*** Opening Provided material ***
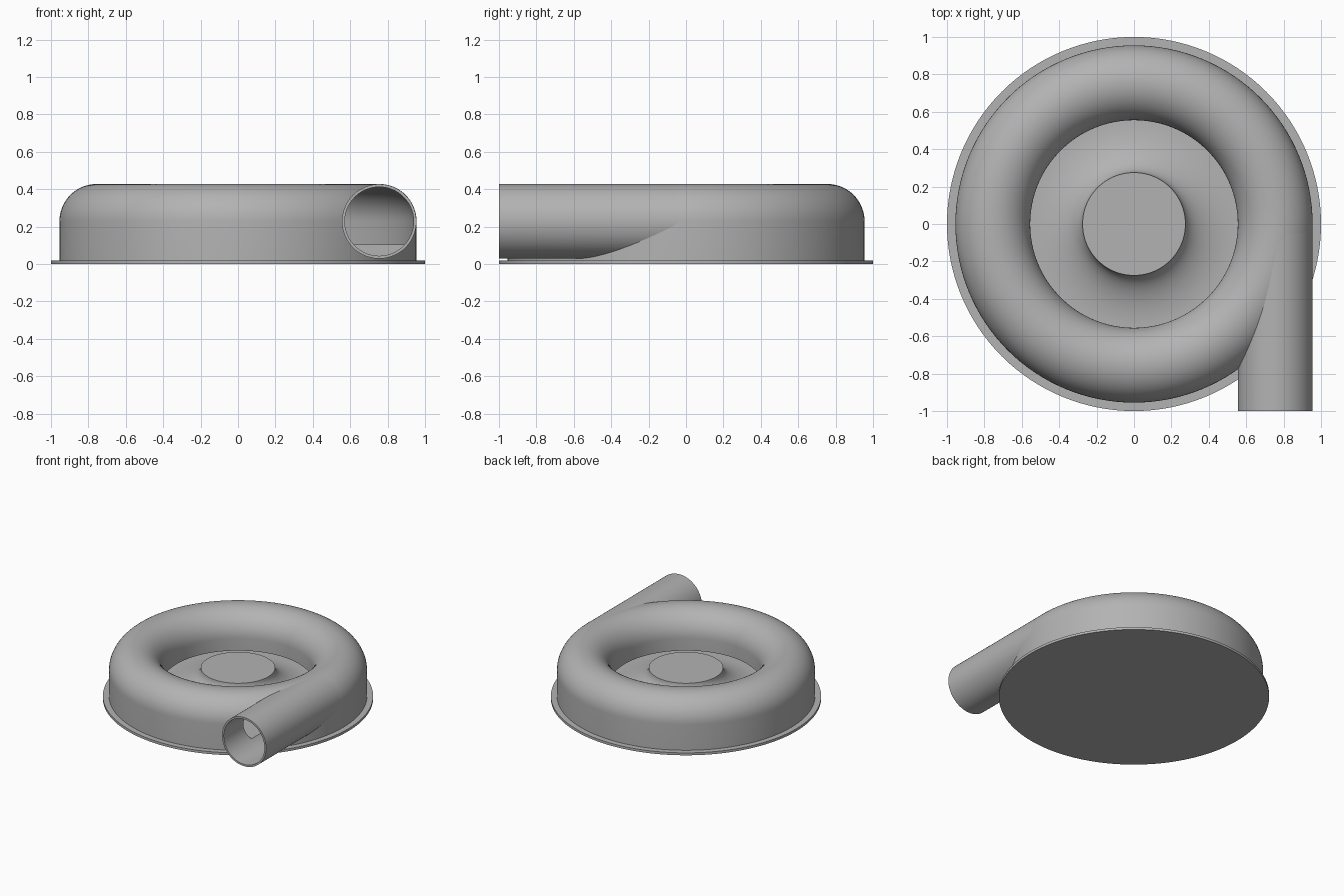
import bpy, bmesh, math
from mathutils import Matrix

if "Cube" in bpy.data.objects:
    bpy.data.objects.remove(bpy.data.objects["Cube"], do_unlink=True)

grey = bpy.data.materials.new("plain grey")
grey.use_nodes = True
COLOR = (0.45, 0.45, 0.45, 1)
grey.diffuse_color = COLOR
grey.node_tree.nodes["Principled BSDF"].inputs["Base Color"].default_value = COLOR

TUBE_X, TUBE_Z, TUBE_R, WALL = 0.755, 0.228, 0.2, 0.015


def finish(name, bm):
    bmesh.ops.remove_doubles(bm, verts=bm.verts, dist=1e-5)
    bmesh.ops.recalc_face_normals(bm, faces=bm.faces)
    mesh = bpy.data.meshes.new(name)
    bm.to_mesh(mesh)
    bm.free()
    mesh.materials.append(grey)
    obj = bpy.data.objects.new(name, mesh)
    bpy.context.collection.objects.link(obj)
    return obj


def lathe(name, profile, steps=128):
    """Spin a half section that starts and ends on the z axis."""
    bm = bmesh.new()
    verts = [bm.verts.new((r, 0, z)) for r, z in profile]
    edges = [bm.edges.new(pair) for pair in zip(verts, verts[1:])]
    bmesh.ops.spin(bm, geom=verts + edges, cent=(0, 0, 0), axis=(0, 0, 1),
                   angle=math.tau, steps=steps, use_merge=True)
    return finish(name, bm)


def cylinder_y(name, radius, y0, y1):
    bm = bmesh.new()
    place = Matrix.Translation((TUBE_X, (y0 + y1) / 2, TUBE_Z)) @ Matrix.Rotation(math.pi / 2, 4, "X")
    bmesh.ops.create_cone(bm, cap_ends=True, segments=96, radius1=radius,
                          radius2=radius, depth=y1 - y0, matrix=place)
    return finish(name, bm)


def arch(radius, steps=32):
    """Half circle of the scroll section, from its outer side to its inner side."""
    return [(TUBE_X + radius * math.cos(math.pi * i / steps),
             TUBE_Z + radius * math.sin(math.pi * i / steps)) for i in range(steps + 1)]


def cut(obj, cutter):
    mod = obj.modifiers.new("cut", "BOOLEAN")
    mod.operation = "DIFFERENCE"
    mod.solver = "EXACT"
    mod.object = cutter
    bpy.context.view_layer.objects.active = obj
    bpy.ops.object.modifier_apply(modifier=mod.name)


# Base plate
plate = lathe("base_plate", [(0, 0), (1, 0), (1, 0.02), (0, 0.02)])

# Scroll housing: outer shell, inlet lip, hollow channel, floor and flared hub
FLOOR, LIP, HUB_R, HUB_Z, FLARE_R = 0.105, 0.13, 0.275, 0.25, 0.555
flare = [(FLARE_R - (FLARE_R - HUB_R) * math.sin(math.pi / 2 * i / 16),
          HUB_Z - (HUB_Z - FLOOR) * math.cos(math.pi / 2 * i / 16)) for i in range(17)]
outer = arch(TUBE_R)
inner = arch(TUBE_R - WALL)[::-1]
section = [(0, 0.01), (outer[0][0], 0.01)] + outer
section += [(outer[-1][0], LIP), (inner[0][0], LIP)] + inner
section += [(inner[-1][0], FLOOR)] + flare + [(0, HUB_Z)]
housing = lathe("scroll_housing", section)

# Outlet pipe, trimmed where it enters the housing
pipe = cylinder_y("outlet_pipe", TUBE_R - 0.001, -1, -0.02)
core_arch = arch(TUBE_R - 0.005)
core = lathe("core_cutter", [(0, -0.1), (core_arch[0][0], -0.1)] + core_arch + [(0, TUBE_Z)])
bore = cylinder_y("bore_cutter", TUBE_R - WALL - 0.001, -1.1, 0)
cut(pipe, core)
cut(pipe, bore)
cut(housing, bore)
for helper in (core, bore):
    bpy.data.objects.remove(helper, do_unlink=True)

# Smooth curved surfaces, keep rims crisp
for obj in (plate, housing, pipe):
    bpy.ops.object.select_all(action="DESELECT")
    obj.select_set(True)
    bpy.context.view_layer.objects.active = obj
    bpy.ops.object.shade_smooth_by_angle(angle=math.radians(30))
*** Closing Provided material ***
- What to do -
Retype exactly, and only, the lines above from the one where "return [(TUBE_X +" occurs up to and including the one where "FLOOR, LIP, HUB_R, HUB_Z, FLARE_R" occurs.

- Output of the task -
    return [(TUBE_X + radius * math.cos(math.pi * i / steps),
             TUBE_Z + radius * math.sin(math.pi * i / steps)) for i in range(steps + 1)]


def cut(obj, cutter):
    mod = obj.modifiers.new("cut", "BOOLEAN")
    mod.operation = "DIFFERENCE"
    mod.solver = "EXACT"
    mod.object = cutter
    bpy.context.view_layer.objects.active = obj
    bpy.ops.object.modifier_apply(modifier=mod.name)


# Base plate
plate = lathe("base_plate", [(0, 0), (1, 0), (1, 0.02), (0, 0.02)])

# Scroll housing: outer shell, inlet lip, hollow channel, floor and flared hub
FLOOR, LIP, HUB_R, HUB_Z, FLARE_R = 0.105, 0.13, 0.275, 0.25, 0.555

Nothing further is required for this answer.